What began as a post office became one of the city's more infamous signs of decline and now is one of its greatest symbols of Detroit reclaiming its rightful place as a hub of innovation and design.
Originally called the Roosevelt Annex, and later the Roosevelt Warehouse, this building sits next door to Michigan Central Station. It was built as part of the New Deal for the United States Postal Service, and its cornerstone was laid May 16, 1936. The cornerstone-laying ceremony was kicked off by a parade of Post Office employees and led by the Detroit Letter Carriers Band. The parade started at the Grand River branch post office at 15th Street and West Forest Avenue and marched the mile-and-a-half to the new building.
The building entered service just a few months later, on Nov. 25, 1936. The Postal Service said it expected to handle more than 5 million pieces of mail a day during that first holiday season.
Its location allowed for mail coming in from trains at the depot to be transported via an underground tunnel where it was sorted and processed. At the time, 85 percent of all mail coming from and going to Detroit was handled by rail via Michigan Central Station next door. The building served 27 branch stations, and more than 1,000 people worked at the facility processing and sorting mail.
The building remained a post office until the George W. Young Post Office opened downtown on West Fort Street in 1961. The Detroit Public Schools bought the building to store their excess and future school supplies. It became known as the Detroit Public Schools Book Depository.

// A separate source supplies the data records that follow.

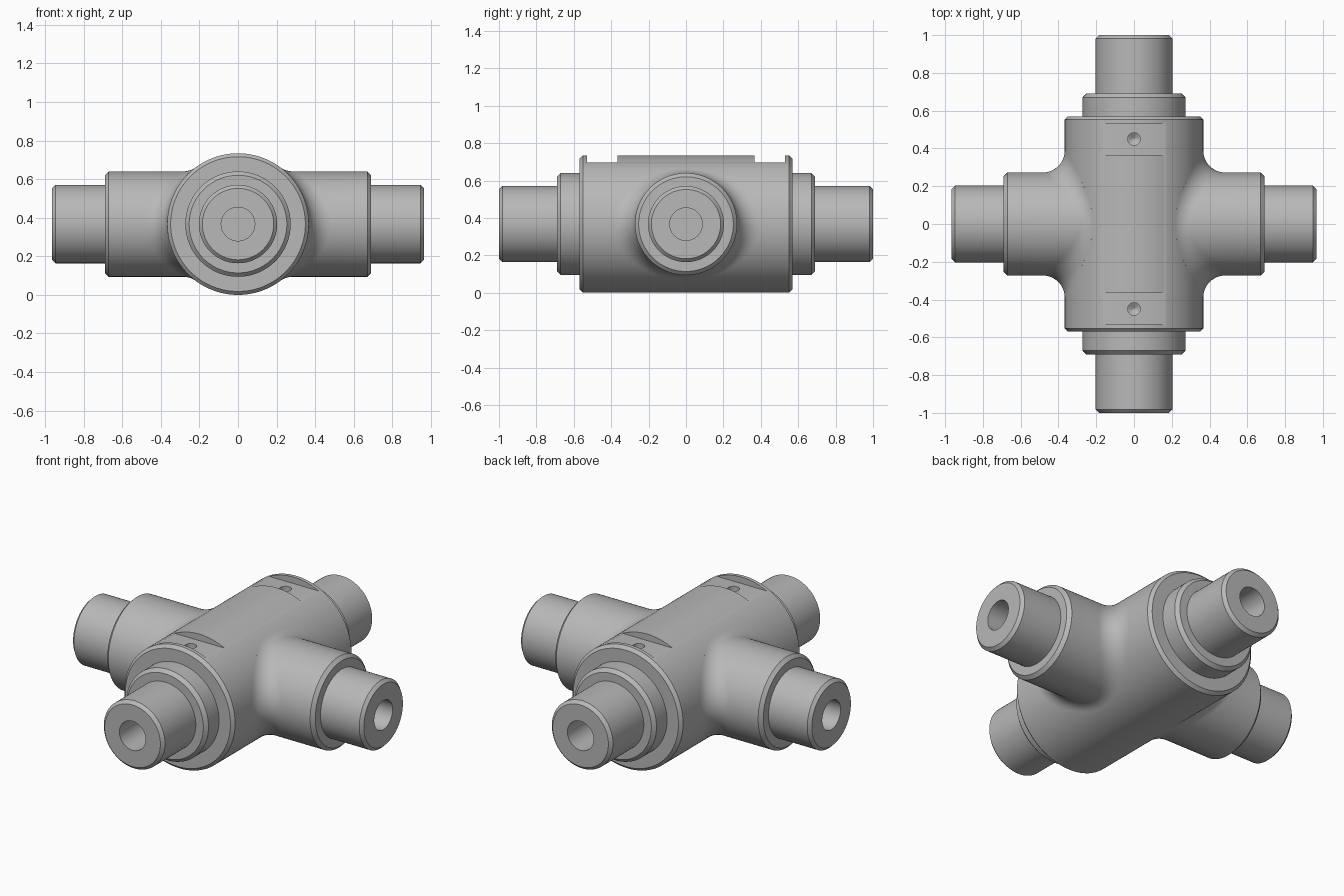
import bpy, bmesh, math
from mathutils import Vector

if "Cube" in bpy.data.objects:
    bpy.data.objects.remove(bpy.data.objects["Cube"])

SEG = 128
ZC = 0.367                      # height of the axes
R, ARM_R, FIL = 0.367, 0.273, 0.115   # body, side arm and fillet radii

steel = bpy.data.materials.new("steel_grey")
steel.diffuse_color = (0.48, 0.48, 0.48, 1)
steel.use_nodes = True
steel.node_tree.nodes["Principled BSDF"].inputs["Base Color"].default_value = steel.diffuse_color
ANG = [2 * math.pi * i / SEG for i in range(SEG)]


def loft(name, rings):
    """Closed solid through a list of rings, capped at both ends."""
    bm = bmesh.new()
    vs = [[bm.verts.new(p) for p in ring] for ring in rings]
    for a, b in zip(vs, vs[1:]):
        n = len(a)
        for i in range(n):
            j = (i + 1) % n
            bm.faces.new((a[i], a[j], b[j], b[i]))
    bm.faces.new(vs[0])
    bm.faces.new(vs[-1])
    bmesh.ops.recalc_face_normals(bm, faces=bm.faces)
    me = bpy.data.meshes.new(name)
    bm.to_mesh(me)
    bm.free()
    me.materials.append(steel)
    ob = bpy.data.objects.new(name, me)
    ob.location.z = ZC
    bpy.context.collection.objects.link(ob)
    return ob


def activate(ob):
    bpy.ops.object.select_all(action='DESELECT')
    ob.select_set(True)
    bpy.context.view_layer.objects.active = ob


def smooth(ob):
    activate(ob)
    bpy.ops.object.shade_smooth_by_angle(angle=math.radians(30))


def trunnion(end):
    """Stepped shaft end with chamfer and blind centre bore: (distance, radius)."""
    return [(0.67, ARM_R), (0.69, ARM_R - 0.02), (0.69, 0.203), (end - 0.018, 0.203),
            (end, 0.185), (end, 0.087), (end - 0.35, 0.087)]


# main body with end shoulders and trunnions, turned around y
half = [(0.552, R), (0.57, R - 0.018), (0.57, ARM_R)] + trunnion(1.0)
profile = [(-d, r) for d, r in reversed(half)] + half
body = loft("main_body", [[(r * math.cos(a), d, r * math.sin(a)) for a in ANG]
                          for d, r in profile])

# flat pockets and drilled holes on top of the body
cutters = []
for s in (-1, 1):
    box = [(-0.3, 0.365), (0.3, 0.365), (0.3, 0.53), (-0.3, 0.53)]
    cutters.append(loft("pocket_cutter", [[(x, s * y, z) for x, y in box]
                                          for z in (0.328, 0.5)]))
    cutters.append(loft("drill_cutter", [
        [(r * math.cos(a), s * 0.45 + r * math.sin(a), z) for a in ANG[::4]]
        for z, r in ((0.25, 0.002), (0.27, 0.033), (0.45, 0.033))]))
for c in cutters:
    activate(body)
    m = body.modifiers.new("cut", 'BOOLEAN')
    m.operation, m.solver, m.object = 'DIFFERENCE', 'EXACT', c
    bpy.ops.object.modifier_apply(modifier=m.name)
    bpy.data.objects.remove(c)
smooth(body)

# side arms, blended into the body with a rolling-ball fillet
STEPS = 12
for s, name in ((-1, "left_arm"), (1, "right_arm")):
    rings = [[] for _ in range(STEPS + 2)]
    for a in ANG:
        y, z = (ARM_R + FIL) * math.cos(a), (ARM_R + FIL) * math.sin(a)
        c = Vector((math.sqrt((R + FIL) ** 2 - z * z), y, z))
        to_body = Vector((-c.x, 0, -c.z)).normalized()
        to_arm = Vector((0, -math.cos(a), -math.sin(a)))
        rings[0].append(c + to_body * (FIL + 0.03))     # buried skirt
        for k in range(STEPS + 1):
            rings[k + 1].append(c + to_body.slerp(to_arm, k / STEPS) * FIL)
    core = [[Vector((0.05, 0.15 * math.cos(a), 0.15 * math.sin(a))) for a in ANG]]
    ends = [[Vector((d, r * math.cos(a), r * math.sin(a))) for a in ANG]
            for d, r in trunnion(0.965)]
    arm = loft(name, [[(s * p[0], p[1], p[2]) for p in ring]
                      for ring in core + rings + ends])
    smooth(arm)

After a fire on March 4, 1987, the school district abandoned the building, leaving everything from sports equipment to crayons behind. Even school items that were undamaged were left behind. For the next three decades and change, photographers documented the charred textbooks, often using them as an illustration of the decline of both the city and the public education system. Meanwhile, the building was scrapped of metals and heavily vandalized to a point that in 2001 permits were taken out for demolition, but the demolition was never executed.
In 2018, the Ford Motor Co. bought the Book Depository along with Michigan Central Station and as part of its Michigan Central innovation district. The building was officially reopened on April 25, 2023, as a mixed-use space and Detroit headquarters for NewLab -- a research lab and thought leader in socially oriented tech manufacturing.
In the summer of 2023, the building's name was officially changed to the Newlab at Michigan Central Building in recognition of its main tenant.